The payments’ function, along with its operations and technology capabilities, is at the heart of any financial system supporting transactions processing payments for individuals, businesses, and governments. The growth of digital payments in India has piggybacked upon demonetization and the advent of the COVID-19 pandemic.
Over the last decade, the Indian payments environment has become much more dynamic, creating even greater challenges for financial institutions. Complex regulatory requirements, outdated and poorly integrated legacy systems, pandemic-induced urgency and an increasingly competitive marketplace have all pushed traditional financial institutions to evaluate innovative opportunities for payments transformation.
Phenomenal growth in the consumer, SME digital credit access and mounting participation of the retail investors in the stock market are testimonials to it being one of the best digital payments ecosystems of the world in terms of value and volume.
However, the rising trend of digital adoption is being surmounted by the mounting charts of payment frauds such as multiple phishing, malware, fake UPI links and OTP linked frauds is making it a situation of flux.
Rise in cybercrime is a menace to the global economy, leading to pernicious effects on businesses and communities. Disruptions in the processing of payment flows is additional threat to the payment systems.
As organizations innovate and undergo digital transformation, it is imperative for them to have a robust and scalable payment infrastructure.
The pressure on payments players is real, but the times are exciting.
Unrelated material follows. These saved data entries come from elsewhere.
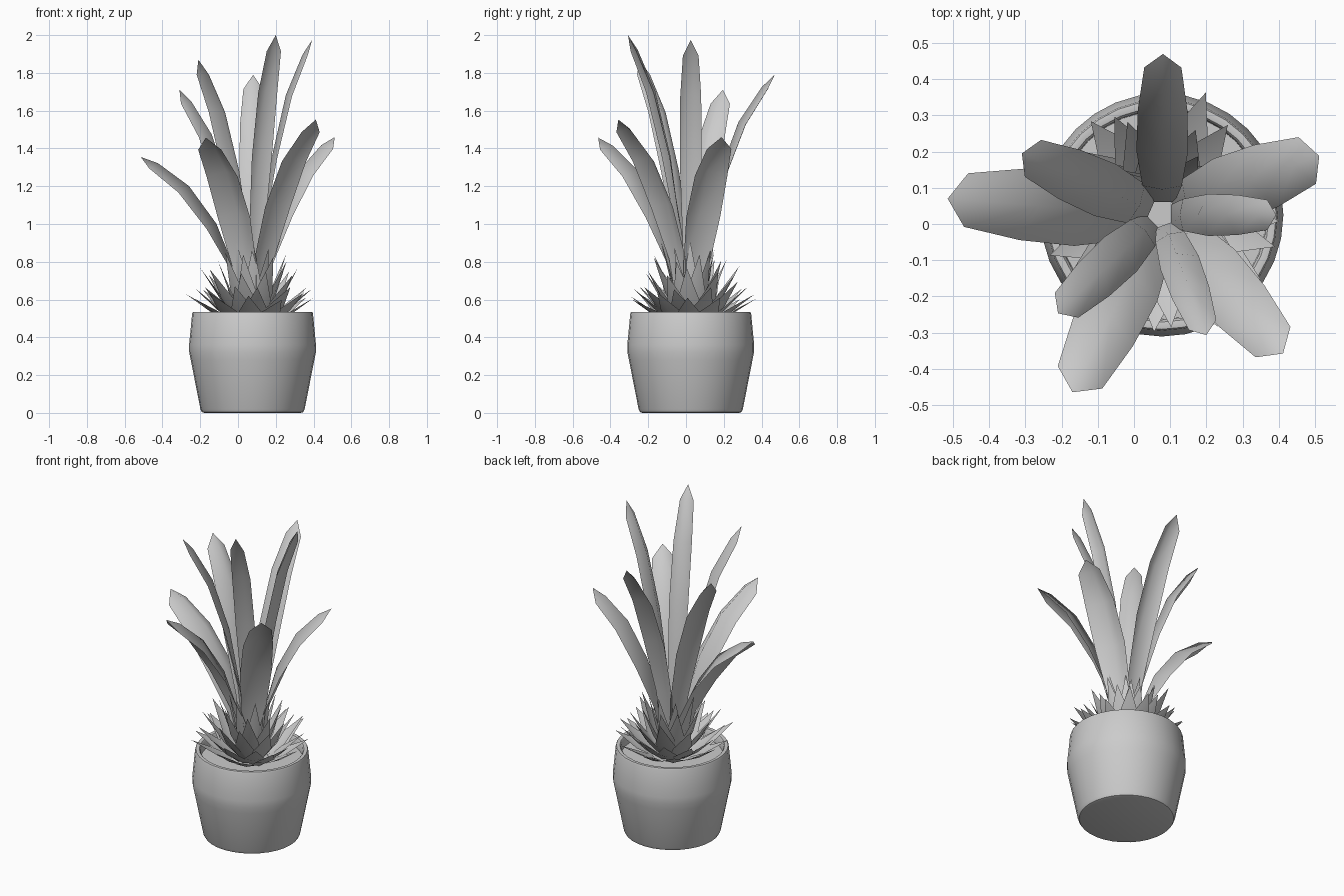
import bpy, bmesh, math, random
from mathutils import Vector

if "Cube" in bpy.data.objects:
    bpy.data.objects.remove(bpy.data.objects["Cube"])

random.seed(4)
CX, CY = 0.077, 0.025   # axis of the pot


def make_object(name, bm, angle=40):
    mesh = bpy.data.meshes.new(name)
    bm.to_mesh(mesh)
    bm.free()
    ob = bpy.data.objects.new(name, mesh)
    bpy.context.collection.objects.link(ob)
    bpy.ops.object.select_all(action='DESELECT')
    ob.select_set(True)
    bpy.context.view_layer.objects.active = ob
    bpy.ops.object.shade_smooth_by_angle(angle=math.radians(angle))
    return ob


def lathe(name, profile, n=32):
    bm = bmesh.new()
    rings = []
    for r, z in profile:
        rings.append([bm.verts.new((CX + r * math.cos(2 * math.pi * i / n),
                                    CY + r * math.sin(2 * math.pi * i / n), z)) for i in range(n)])
    for a, b in zip(rings, rings[1:]):
        for i in range(n):
            j = (i + 1) % n
            bm.faces.new((a[i], a[j], b[j], b[i]))
    bm.faces.new(rings[0][::-1])
    bm.faces.new(rings[-1])
    return make_object(name, bm)


def add_blade(bm, angle, rows, tip):
    """Folded blade: rows of (radius, z, half width, fold vector in the r-z plane)."""
    out = Vector((math.cos(angle), math.sin(angle), 0))
    side = Vector((-out.y, out.x, 0))
    up = Vector((0, 0, 1))
    base = Vector((CX, CY, 0))
    strips = []
    for r, z, w, fold in rows:
        spine = base + out * r + up * z
        off = out * fold.x + up * fold.y
        strips.append([bm.verts.new(spine + off - side * w), bm.verts.new(spine - off),
                       bm.verts.new(spine + off + side * w)])
    for a, b in zip(strips, strips[1:]):
        for i in (0, 1):
            bm.faces.new((a[i], a[i + 1], b[i + 1], b[i]))
    t = bm.verts.new(base + out * tip[0] + up * tip[1])
    last = strips[-1]
    bm.faces.new((last[0], last[1], t))
    bm.faces.new((last[1], last[2], t))


# Pot with rounded foot, shoulder and rim
lathe("pot", [(0.255, 0), (0.268, 0.004), (0.276, 0.02), (0.327, 0.28), (0.335, 0.32),
              (0.336, 0.36), (0.331, 0.41), (0.320, 0.525), (0.316, 0.534), (0.308, 0.535),
              (0.296, 0.533), (0.290, 0.525), (0.288, 0.47)])
# Soil
lathe("soil", [(0.289, 0.455), (0.289, 0.475)])

# Long leaves, given by tip position
tips = [(0.08, 0.47, 1.79), (-0.515, 0.07, 1.355), (-0.31, 0.195, 1.71),
        (0.512, 0.188, 1.46), (0.393, 0.025, 1.975), (0.2, -0.307, 2.0),
        (0.412, -0.358, 1.553), (-0.17, -0.465, 1.457), (-0.21, -0.247, 1.87)]
# Spine fractions of radius and height, half width, fold strength
spine = [(0.08, 0.0, 0.045, 0), (0.17, 0.3, 0.07, 0.1), (0.36, 0.57, 0.092, 0.25),
         (0.61, 0.80, 0.088, 0.3), (0.88, 0.945, 0.066, 0.33)]
bm = bmesh.new()
for x, y, z in tips:
    dx, dy = x - CX, y - CY
    R, H = math.hypot(dx, dy), z - 0.5
    s = 1.05 - (z - 1.45) * 0.8                # taller leaves are narrower
    down = Vector((H, -R)).normalized()        # edges fold outward and down
    rows = [(R * fr, 0.5 + H * fz, w * s, down * (w * s * f)) for fr, fz, w, f in spine]
    add_blade(bm, math.atan2(dy, dx), rows, (R, z))
make_object("long_leaves", bm, 70)

# Rosette of short pointed leaves: tip radius, tip z, base radius, base z, half width, count
rings = [(0.355, 0.62, 0.11, 0.48, 0.06, 11), (0.315, 0.68, 0.09, 0.485, 0.06, 11),
         (0.265, 0.76, 0.075, 0.50, 0.058, 10), (0.21, 0.83, 0.06, 0.52, 0.052, 9),
         (0.15, 0.89, 0.05, 0.54, 0.045, 8)]
bm = bmesh.new()
for k, (tr, tz, br, bz, w, n) in enumerate(rings):
    for i in range(n):
        a = 2 * math.pi * (i + 0.5 * (k % 2)) / n + random.uniform(-0.1, 0.1)
        r = tr + random.uniform(-0.035, 0.015)
        z = tz + random.uniform(-0.03, 0.02)
        mr, mz = br + (r - br) * 0.42, bz + (z - bz) * 0.36
        fold = Vector((-(z - bz), r - br)).normalized() * 0.006   # edges fold upward
        add_blade(bm, a, [(br, bz, w * 0.75, fold), (mr, mz, w, fold)], (r, z))
make_object("short_leaves", bm, 30)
The introduction of newer and quirkier payment methods, industry collaborations, tech advancements and regulatory support are making space for a lot of innovation and best practices in two important customer agendas – security and convenience. Winners shall be the ones who are quicker in finding the delicate balance between the two. With a strong regulatory focus and multiple governmental headways into it, payment players have tides flowing in their favor. Some of these critical drivers include:
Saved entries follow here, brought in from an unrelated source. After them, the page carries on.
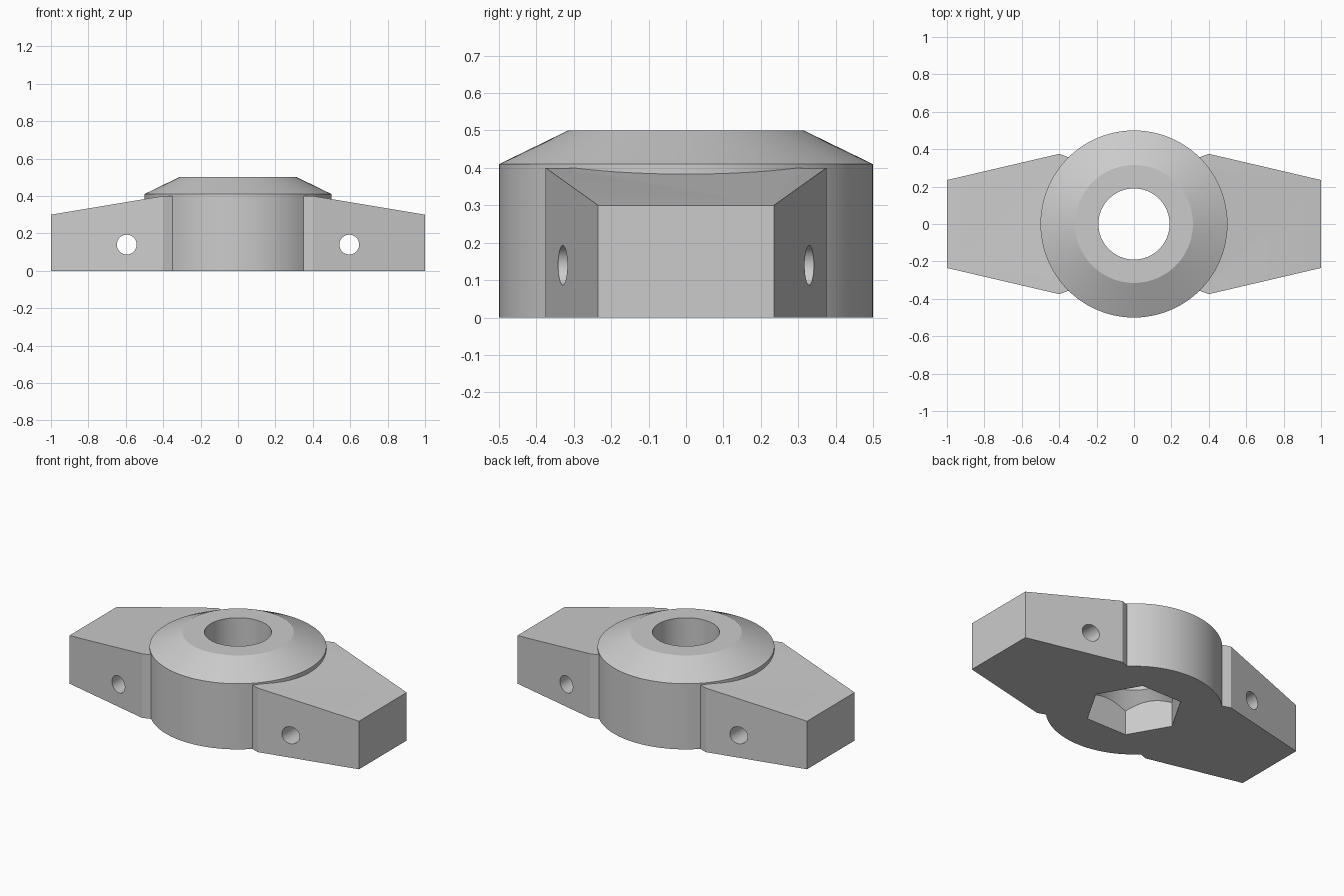
import bpy, bmesh, math

cube = bpy.data.objects.get("Cube")
if cube:
    bpy.data.objects.remove(cube, do_unlink=True)

grey = bpy.data.materials.new("plain grey")
grey.use_nodes = True
grey.diffuse_color = (0.6, 0.6, 0.6, 1)
grey.node_tree.nodes["Principled BSDF"].inputs["Base Color"].default_value = (0.6, 0.6, 0.6, 1)


def loft(name, rings):
    """Solid through matching rings of points, capped at both ends."""
    bm = bmesh.new()
    loops = [[bm.verts.new(p) for p in ring] for ring in rings]
    n = len(loops[0])
    for low, high in zip(loops, loops[1:]):
        for i in range(n):
            j = (i + 1) % n
            bm.faces.new((low[i], low[j], high[j], high[i]))
    bm.faces.new(loops[0][::-1])
    bm.faces.new(loops[-1])
    bmesh.ops.recalc_face_normals(bm, faces=bm.faces)
    mesh = bpy.data.meshes.new(name)
    bm.to_mesh(mesh)
    bm.free()
    obj = bpy.data.objects.new(name, mesh)
    bpy.context.collection.objects.link(obj)
    mesh.materials.append(grey)
    return obj


def lathe(name, profile, sides=96):
    """Turned solid from (radius, height) pairs."""
    turn = [2 * math.pi * i / sides for i in range(sides)]
    return loft(name, [[(r * math.cos(a), r * math.sin(a), z) for a in turn]
                       for r, z in profile])


def combine(obj, tool, operation):
    """Boolean the tool into the object, then discard the tool."""
    mod = obj.modifiers.new("combine", 'BOOLEAN')
    mod.operation, mod.solver, mod.object = operation, 'EXACT', tool
    graph = bpy.context.evaluated_depsgraph_get()
    mesh = bpy.data.meshes.new_from_object(obj.evaluated_get(graph))
    obj.modifiers.clear()
    obj.data = mesh
    bpy.data.objects.remove(tool, do_unlink=True)


# Round hub with a bevelled top
knob = lathe("wing_knob", [(0.5, 0), (0.5, 0.41), (0.315, 0.5)])

# Two tapering wings: (distance out, half width, height)
wing_sections = [(0.3, 0.339, 0.4), (0.4, 0.375, 0.4), (1.0, 0.235, 0.3)]
for side in (-1, 1):
    wing = loft("wing", [[(side * x, -w, 0), (side * x, w, 0),
                          (side * x, w, h), (side * x, -w, h)]
                         for x, w, h in wing_sections])
    combine(knob, wing, 'UNION')

# Hexagonal nut pocket underneath, with a conical roof
pocket = lathe("nut_pocket", [(0.28, -0.1), (0.28, 0.3)], 6)
roof = lathe("pocket_roof", [(0.35, -0.2), (0.35, 0.085), (0.17, 0.26)])
combine(pocket, roof, 'INTERSECT')
combine(knob, pocket, 'DIFFERENCE')

# Central bore
combine(knob, lathe("bore", [(0.19, 0.12), (0.19, 0.7)]), 'DIFFERENCE')

# Cross holes through the wings
for side in (-1, 1):
    turn = [2 * math.pi * i / 32 for i in range(32)]
    hole = loft("cross_hole", [[(side * 0.595 + 0.053 * math.cos(a), y,
                                 0.14 + 0.053 * math.sin(a)) for a in turn]
                               for y in (-0.6, 0.6)])
    combine(knob, hole, 'DIFFERENCE')

# Smooth round walls, sharp edges elsewhere
bpy.ops.object.select_all(action='DESELECT')
knob.select_set(True)
bpy.context.view_layer.objects.active = knob
bpy.ops.object.shade_smooth_by_angle(angle=math.radians(20))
- Adoption of PCI DSS 4.0: Developed with a zero-trust philosophy, allowing firms to create their own distinctive, pluggable authentication systems to satisfy the legal requirements for data protection.
- Introduction of RBI’s digital lending guidelines: Leading to an increase in adoption by Micro, Small & Medium Enterprises (MSMEs). Online lending platforms have gained massive popularity among MSMEs post the pandemic as they could not secure finance through traditional lending institutions and thus had to switch to digital loans.
- Security layer of tokenization: Credit and debit card tokenization is the procedure of substituting sensitive data with a token, which is randomly generated, one-of-a-kind placeholder, known as a ‘token’.
- Proposed use of data localization: Data localization may improve India’s governance of payment-related data significantly and is focused on protecting the customer’s interests and data.
Government of India on the personal data protection bill
The Government of India has released a draft of the Digital Personal Data Protection Bill for public consultation in November 2022. This bill is applicable to processing of digital personal data within the territory of India collected online or collected offline and later digitized. Indian payment security’s growth is driven by a bunch of nurturing initiatives undertaken by the government and regulators for a buoyed funding environment. These aim to offer an ecosystem that is geared up for strengthening the security and compliance design, enhance enterprise security, and proactively monitor and predict fraud monitoring. Organizations, on the other hand, need to play their role as well and invest in effective security measures to enhance growth and underpin their trust in the system.
Key recommendations for the industry to up their game in maintaining security and driving customer confidence:
Move security beyond the server room and into the boardroom:
With the growing number of channels for digital payments and the anticipated exponential rise in customer adoption of these products, the challenge of securing them will only continue to get more complex. The diversity in security maturity across the ecosystem participants only compounds the issue. Real-time payments need real-time security and enhanced fraud detection abilities for organizations. Following are some key areas that organizations across the board must prioritize as a part of their business strategies.